"As in Samurai, the colony here is plagued every year by the arrival of bandits -Spacey's Hopper and his depraved grasshopper gang. When hero Flik leaves the colony, it's to find warriors to fight the grasshoppers. But he goofs up and returns instead with a Fellini-esque carnival troupe, a band of mountebanks who are as much exiled outsiders as the bandits themselves.
Pixar themselves have never gone on record to discuss the similarities between their second feature film and Seven Samurai. They actually credit Aesop's Fable The And & The Grasshopper. The story goes that co-director Andrew Stanton and storyboard artist Joe Ranft were discussing the fable and A Bug's Life span out of that conversation. They twisted the story somewhat, but it all stemmed from the fable.
Some Bright Spark Almost Deleted Toy Story 2

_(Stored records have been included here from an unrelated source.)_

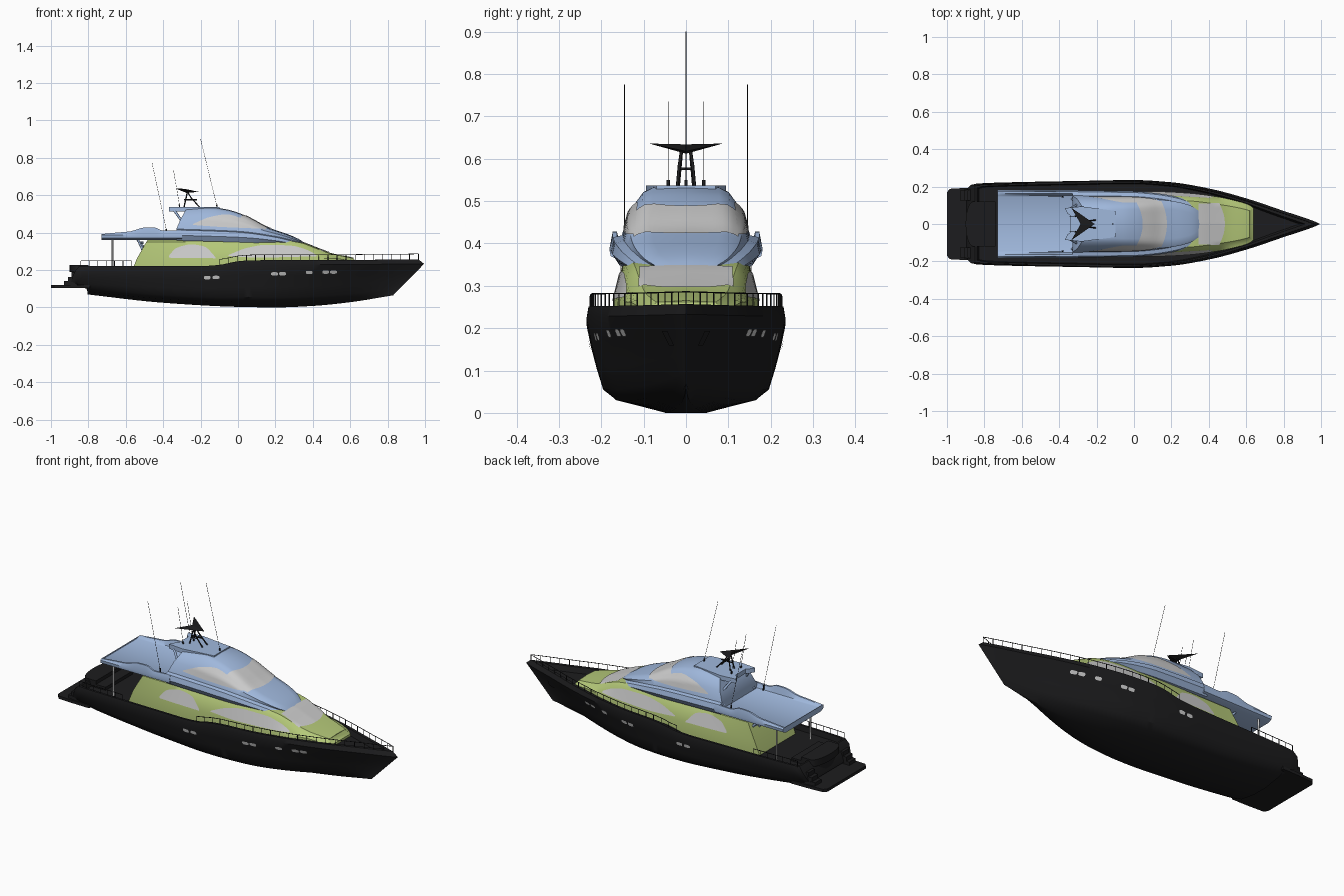
import bpy, bmesh, math
from mathutils import Vector
from mathutils.bvhtree import BVHTree

if "Cube" in bpy.data.objects:
    bpy.data.objects.remove(bpy.data.objects["Cube"])


def paint(name, rgb):
    m = bpy.data.materials.new(name)
    m.diffuse_color = (*rgb, 1)
    m.use_nodes = True
    m.node_tree.nodes["Principled BSDF"].inputs["Base Color"].default_value = m.diffuse_color
    return m


DARK = paint("dark", (0.012, 0.012, 0.013))
GREEN = paint("green", (0.46, 0.58, 0.19))
BLUE = paint("blue", (0.35, 0.48, 0.72))


def tab(*p):
    """Smooth monotone curve through (x, value) pairs."""
    s = [(b[1] - a[1]) / (b[0] - a[0]) for a, b in zip(p, p[1:])]
    m = [s[0]] + [2 * a * b / (a + b) if a * b > 0 else 0 for a, b in zip(s, s[1:])] + [s[-1]]

    def f(x):
        x = min(max(x, p[0][0]), p[-1][0])
        i = max(k for k in range(len(s)) if p[k][0] <= x)
        h = p[i + 1][0] - p[i][0]
        t = (x - p[i][0]) / h
        return (p[i][1] * (1 + 2 * t) * (1 - t) ** 2 + p[i + 1][1] * t * t * (3 - 2 * t)
                + h * (m[i] * t * (1 - t) ** 2 - m[i + 1] * t * t * (1 - t)))
    return f


def finish(name, bm, mat, angle=35):
    bmesh.ops.remove_doubles(bm, verts=bm.verts, dist=0.0002)
    bmesh.ops.recalc_face_normals(bm, faces=bm.faces)
    me = bpy.data.meshes.new(name)
    bm.to_mesh(me)
    bm.free()
    ob = bpy.data.objects.new(name, me)
    bpy.context.collection.objects.link(ob)
    if mat:
        me.materials.append(mat)
    bpy.ops.object.select_all(action='DESELECT')
    ob.select_set(True)
    bpy.context.view_layer.objects.active = ob
    bpy.ops.object.shade_smooth_by_angle(angle=math.radians(angle))
    return ob


def loft(name, n, section, mat):
    """section(t) gives half-section points; mirrored in y, ends capped in strips."""
    bm = bmesh.new()
    g = []
    for i in range(n + 1):
        pts = section(i / n)
        g.append([[bm.verts.new((x, s * y, z)) for x, y, z in pts] for s in (1, -1)])
    k = len(g[0][0])
    for a, b in zip(g, g[1:]):
        for s in (0, 1):
            for j in range(k - 1):
                bm.faces.new((a[s][j], a[s][j + 1], b[s][j + 1], b[s][j]))
    for e in (g[0], g[-1]):
        for j in range(k - 1):
            bm.faces.new((e[0][j], e[0][j + 1], e[1][j + 1], e[1][j]))
    return finish(name, bm, mat)


def patch(name, target, a, b, lo, hi, side, mat=None, n=20, m=6):
    """Panel laid on target: outline in x-z (side=+-1) or x over y (side=0, from above)."""
    tree = BVHTree.FromPolygons([v.co for v in target.data.vertices],
                                [p.vertices[:] for p in target.data.polygons])
    bm = bmesh.new()
    g = []
    for i in range(n + 1):
        u = a + (b - a) * i / n
        row = []
        for j in range(m + 1):
            v = lo(u) + (hi(u) - lo(u)) * j / m
            o, d = (Vector((u, side, v)), Vector((0, -side, 0))) if side else \
                   (Vector((v, u, 1)), Vector((0, 0, -1)))
            hit = tree.ray_cast(o, d)
            if hit[0] is None:
                hit = tree.find_nearest(Vector((u, side * 0.12, v)))
            nrm = hit[1] if hit[1].dot(d) < 0 else -hit[1]
            row.append(bm.verts.new(hit[0] + nrm * 0.003))
        g.append(row)
    for p, q in zip(g, g[1:]):
        for j in range(m):
            bm.faces.new((p[j], p[j + 1], q[j + 1], q[j]))
    return finish(name, bm, mat)


def tubes(name, paths, r, mat):
    cu = bpy.data.curves.new(name, 'CURVE')
    cu.dimensions, cu.bevel_depth, cu.bevel_resolution, cu.use_fill_caps = '3D', r, 1, True
    for pts in paths:
        sp = cu.splines.new('POLY')
        sp.points.add(len(pts) - 1)
        for q, p in zip(sp.points, pts):
            q.co = (*p, 1)
    ob = bpy.data.objects.new(name, cu)
    bpy.context.collection.objects.link(ob)
    if mat:
        cu.materials.append(mat)
    bpy.ops.object.select_all(action='DESELECT')
    ob.select_set(True)
    bpy.context.view_layer.objects.active = ob
    bpy.ops.object.convert(target='MESH')


def prism(name, outline, z0, z1, mat):
    bm = bmesh.new()
    f = bm.faces.new([bm.verts.new((x, y, z0)) for x, y in outline])
    top = bmesh.ops.extrude_face_region(bm, geom=[f])['geom']
    bmesh.ops.translate(bm, verts=[v for v in top if isinstance(v, bmesh.types.BMVert)], vec=(0, 0, z1 - z0))
    return finish(name, bm, mat)


def sym(half):
    return half + [(x, -y) for x, y in reversed(half)]


# hull with bulwark and sunken deck
sheer = tab((-.9, .22), (-.2, .221), (-.1, .227), (0, .246), (.08, .252), (.5, .253), (.97, .257))
keel = tab((-.81, .07), (-.4, .025), (0, .003), (.2, 0), (.4, .008), (.6, .028), (.83, .065))
beam = tab((-.9, .2), (-.84, .216), (-.7, .222), (-.3, .23), (0, .235), (.2, .223), (.4, .19),
           (.6, .137), (.8, .07), (.97, .012), (.995, 0))
HULL = [(.055, 0, 2, -.805), (.165, .12, 1.6, -.805), (.196, .24, 1.45, -.81), (.211, .48, 1.3, -.895),
        (.225, .75, 1.12, -.885), (.235, 1, 1, -.87)]


def hull_section(t):
    xk = -.805 + t * 1.635
    w = beam(-.87 + t * 1.865)
    zk, xs = keel(xk), -.85 + t * 1.815
    zs = sheer(xs)
    pts = [(xk, 0, zk)]
    for y, fr, p, x0 in HULL:
        pts.append((x0 + t * (.83 + .165 * fr - x0), y * (w / .235) ** p, zk + fr * (zs - .024 - zk)))
    return pts + [(xs, max(0, w - .004), zs), (xs + .01 * (1 - 3 * t), max(0, w - .016), zs),
                  (xs + .02 * (1 - 3 * t), max(0, w - .02), zs - .03), (xs + .02 * (1 - 3 * t), 0, zs - .03)]


hull = loft("hull", 64, hull_section, DARK)

# swim platform, stern steps and curved stern seat
prism("swim_platform", sym([(-.79, .195), (-.9, .193), (-.985, .188), (-1, .17)]), .105, .121, DARK)
for s in (1, -1):
    for k in range(3):
        prism("stern_step", [(-.93 + .02 * k, s * .125), (-.93 + .02 * k, s * .18), (-.86, s * .19), (-.86, s * .125)],
              .115, .14 + .023 * k, DARK)
arc = [math.radians(a) for a in range(0, 91, 10)]
prism("stern_seat", sym([(-.74, .12)] + [(-.84 - .05 * math.sin(a), .12 * math.cos(a)) for a in arc[:-1]]), .15, .208, DARK)
prism("seat_back", sym([(-.8, .12)] + [(-.86 - .04 * math.sin(a), .12 * math.cos(a)) for a in arc]
      + [(-.83 - .04 * math.sin(a), .105 * math.cos(a)) for a in arc[::-1]]), .19, .228, DARK)

# lower cabin
hb = tab((-.57, .16), (-.2, .172), (.1, .172), (.3, .164), (.45, .145), (.55, .123), (.62, .1), (.64, .086))
ht = tab((-.57, .145), (0, .146), (.3, .135), (.45, .117), (.58, .094), (.64, .075))
hz = tab((-.57, .365), (.2, .362), (.33, .347), (.42, .315), (.5, .286), (.6, .266), (.64, .255))


def cabin_section(t):
    def at(a, b):
        return a + t * (b - a)
    x0, x1, x2, x3 = at(-.57, .64), at(-.54, .64), at(-.49, .632), at(-.48, .618)
    return [(x0, 0, .19), (x0, hb(x0), .19), (x1, hb(x1), min(.262, hz(x1) - .018)),
            (x2, ht(x2) + .004, hz(x2) - .014), (x3, ht(x3) - .012, hz(x3)), (x3, 0, hz(x3) + .004)]


cabin = loft("lower_cabin", 48, cabin_section, GREEN)

# pilothouse with flared skirt
ws = tab((-.35, .18), (0, .175), (.1, .167), (.2, .152), (.28, .13), (.33, .105), (.355, .08))
wr = tab((-.35, .096), (.05, .104), (.2, .102), (.3, .085), (.355, .05))
pz = tab((-.35, .53), (-.15, .533), (-.06, .521), (.01, .5), (.08, .467), (.145, .431), (.2, .411), (.27, .387), (.33, .36), (.355, .342))
pl = tab((-.35, .358), (.1, .345), (.355, .325))
ps = tab((-.35, .415), (0, .402), (.2, .375), (.355, .336))


def pilot_section(t):
    x, xt = -.33 + t * .685, -.28 + t * .635
    w, zs, zt = ws(x), ps(x), pz(xt)
    wc, r = w - .028, wr(xt)
    zc = min(zs + .005, zt - .006)
    return [(x, 0, pl(x)), (x, w - .018, pl(x)), (x, w, pl(x) + .5 * (zs - pl(x))), (x, w - .007, zs), (x, wc, zc),
            ((x + xt) / 2, (wc + r) / 2 + .01, (zc + zt) / 2), (xt, r, zt - .1 * (zt - zc)), (xt, r - .025, zt), (xt, 0, zt + .003)]


pilot = loft("pilothouse", 40, pilot_section, BLUE)

# aft upper deck with wavy bulwarks
wave = tab((-.73, .392), (-.65, .4), (-.58, .406), (-.5, .427), (-.45, .428), (-.4, .41), (-.3, .414))


def deck_section(t):
    x = -.73 + t * .43
    z = wave(x)
    return [(x, 0, .36), (x, .155, .36), (x, .178, .37), (x, .181, .387), (x, .173, z),
            (x, .163, z), (x, .153, .388), (x, .145, .384), (x, 0, .384)]


loft("upper_deck", 30, deck_section, BLUE)
prism("hardtop", sym([(-.1, .07), (-.28, .094), (-.37, .085), (-.355, .055), (-.34, .045)]), .512, .537, BLUE)
for s in (1, -1):
    # hardtop fins, deck posts
    tubes("hardtop_fin", [[(-.34, s * .083, .518), (-.3, s * .105, .46), (-.33, s * .135, .39)]], .007, BLUE)
    tubes("deck_post", [[(-.67, s * .15, .19), (-.67, s * .15, .365)]], .005, None)

# windows
for s in (1, -1):
    patch("aft_window", cabin, -.37, -.12, tab((-.37, .265), (-.12, .262)),
          tab((-.37, .275), (-.33, .317), (-.25, .336), (-.18, .325), (-.12, .268)), s)
    patch("forward_window", cabin, -.05, .42, tab((-.05, .274), (.1, .266), (.42, .272)),
          tab((-.05, .28), (.05, .318), (.15, .334), (.28, .33), (.36, .31), (.42, .28)), s)
    patch("pilothouse_side_window", pilot, -.24, .13, tab((-.24, .44), (-.1, .43), (.13, .42)),
          tab((-.24, .446), (-.15, .482), (-.06, .496), (.02, .474), (.13, .422)), s)
    for x, z in ((-.165, .16), (-.118, .161), (.195, .18), (.238, .181), (.38, .188), (.468, .19), (.51, .19)):
        patch("porthole", hull, x - .018, x + .018, tab((x - .02, z - .004), (x - .01, z - .009), (x + .01, z - .009), (x + .02, z - .004)),
              tab((x - .02, z + .004), (x - .01, z + .009), (x + .01, z + .009), (x + .02, z + .004)), s, None, 6, 2)
    patch("anchor_pocket", hull, .79, .83, lambda u: .16, lambda u: .195, s, DARK, 4, 4)
patch("pilothouse_windscreen", pilot, -.122, .122, lambda y: .045 - 2.5 * y * y, lambda y: .175 - 2 * y * y, 0)
patch("cabin_windscreen", cabin, -.11, .11, lambda y: .345, lambda y: .485 - 2.5 * y * y, 0)

# curved stair between aft decks
for k in range(9):
    a = math.radians(-10 + 12 * k)
    ring = [(r, a + d) for r, d in ((.045, 0), (.09, 0), (.09, .24), (.045, .24))]
    z = .2 + .02 * k
    prism("stair_tread", [(-.53 + r * math.cos(q), .04 + r * math.sin(q)) for r, q in ring], z, z + .012, BLUE)
tubes("stair_stringer", [[(-.53 + r * math.cos(math.radians(12 * k)), .04 + r * math.sin(math.radians(12 * k)), .2 + .02 * k)
                          for k in range(9)] for r in (.045, .09)], .006, BLUE)


# guard rails
def rail(x, s, h):
    return (x, s * max(0, beam(x + .015) - .009), sheer(x) + h)


for s in (1, -1):
    for a, b, n in ((-.84, -.57, 6), (-.1, .965, 22)):
        xs = [a + (b - a) * i / n for i in range(n + 1)]
        tubes("guard_rail", [[rail(x, s, .029) for x in xs]] + [[rail(x, s, -.005), rail(x, s, .029)] for x in xs], .0017, DARK)

# mast with swept radar wing
tubes("mast_legs", [[(-.2, s * .021, .53), (-.25, s * .016, .585), (-.275, s * .01, .625)] for s in (1, -1)]
      + [[(-.29, s * .018, .53), (-.27, s * .01, .62)] for s in (1, -1)]
      + [[(-.29, 0, .576), (-.22, 0, .576)], [(-.25, -.02, .576), (-.25, .02, .576)]], .0035, DARK)
bm = bmesh.new()
tip_r, tip_l, notch, nose, low = [bm.verts.new(c) for c in
                                  ((-.335, .087, .636), (-.335, -.087, .636), (-.285, 0, .634), (-.21, 0, .618), (-.275, 0, .612))]
for f in ((tip_r, notch, nose), (tip_l, nose, notch), (tip_r, nose, low), (tip_l, low, nose), (tip_r, low, notch), (tip_l, notch, low)):
    bm.faces.new(f)
finish("radar_wing", bm, DARK, 10)

# whip antennas
for y, a, b in ((0, (-.11, .53), (-.2, .9)), (.145, (-.38, .4), (-.46, .775)), (-.145, (-.38, .4), (-.46, .775)),
                (.042, (-.31, .53), (-.345, .735)), (-.042, (-.31, .53), (-.345, .735))):
    tubes("antenna", [[(a[0], y, a[1]), (b[0], y, b[1])]], .0009, DARK)
    tubes("antenna_base", [[(a[0], y, a[1] - .01), (a[0] - .004, y, a[1] + .02)]], .004, DARK)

When Pixar were making Toy Story 2, they were using a vast number of Linux computers. On Linux, there is a command - 'RM*.' When typed in it removes everything from the machine as fast as it can. Some genius ran this command on the drive where all of the Toy Story files were kept. Right in front of their eyes, Toy Story 2 was being deleted. When they checked out their backups, they realised that backups hadn't worked for the last month, so a hell of a lot of the movie was 100% gone.
Thankfully Supervising Technical Director Galyn Susman had a new born baby at home, and as such had a work computer at home which she had copied the entire movie on to. God bless workaholics!
Pixar Have Their Very Own Secret Speakeasy
Hidden away somewhere at Pixar's California headquarters is a secret room, hidden behind a bookcase, which contains Pixar's secret speakeasy - the Lucky 7 Lounge. The room was discovered by animator Andrew Gordon when he was investigating a man-sized hatch in the back of his new office. The space was there due to the air-conditioning needs of the new building. Later, a bookcase would be added, complete with hidden button-in-a-bust àla Adam West Batman. Here's the room, with Andrew Gordon and the 2008 animated short OSCAR nominees:
What's your favourite piece of Pixar trivia?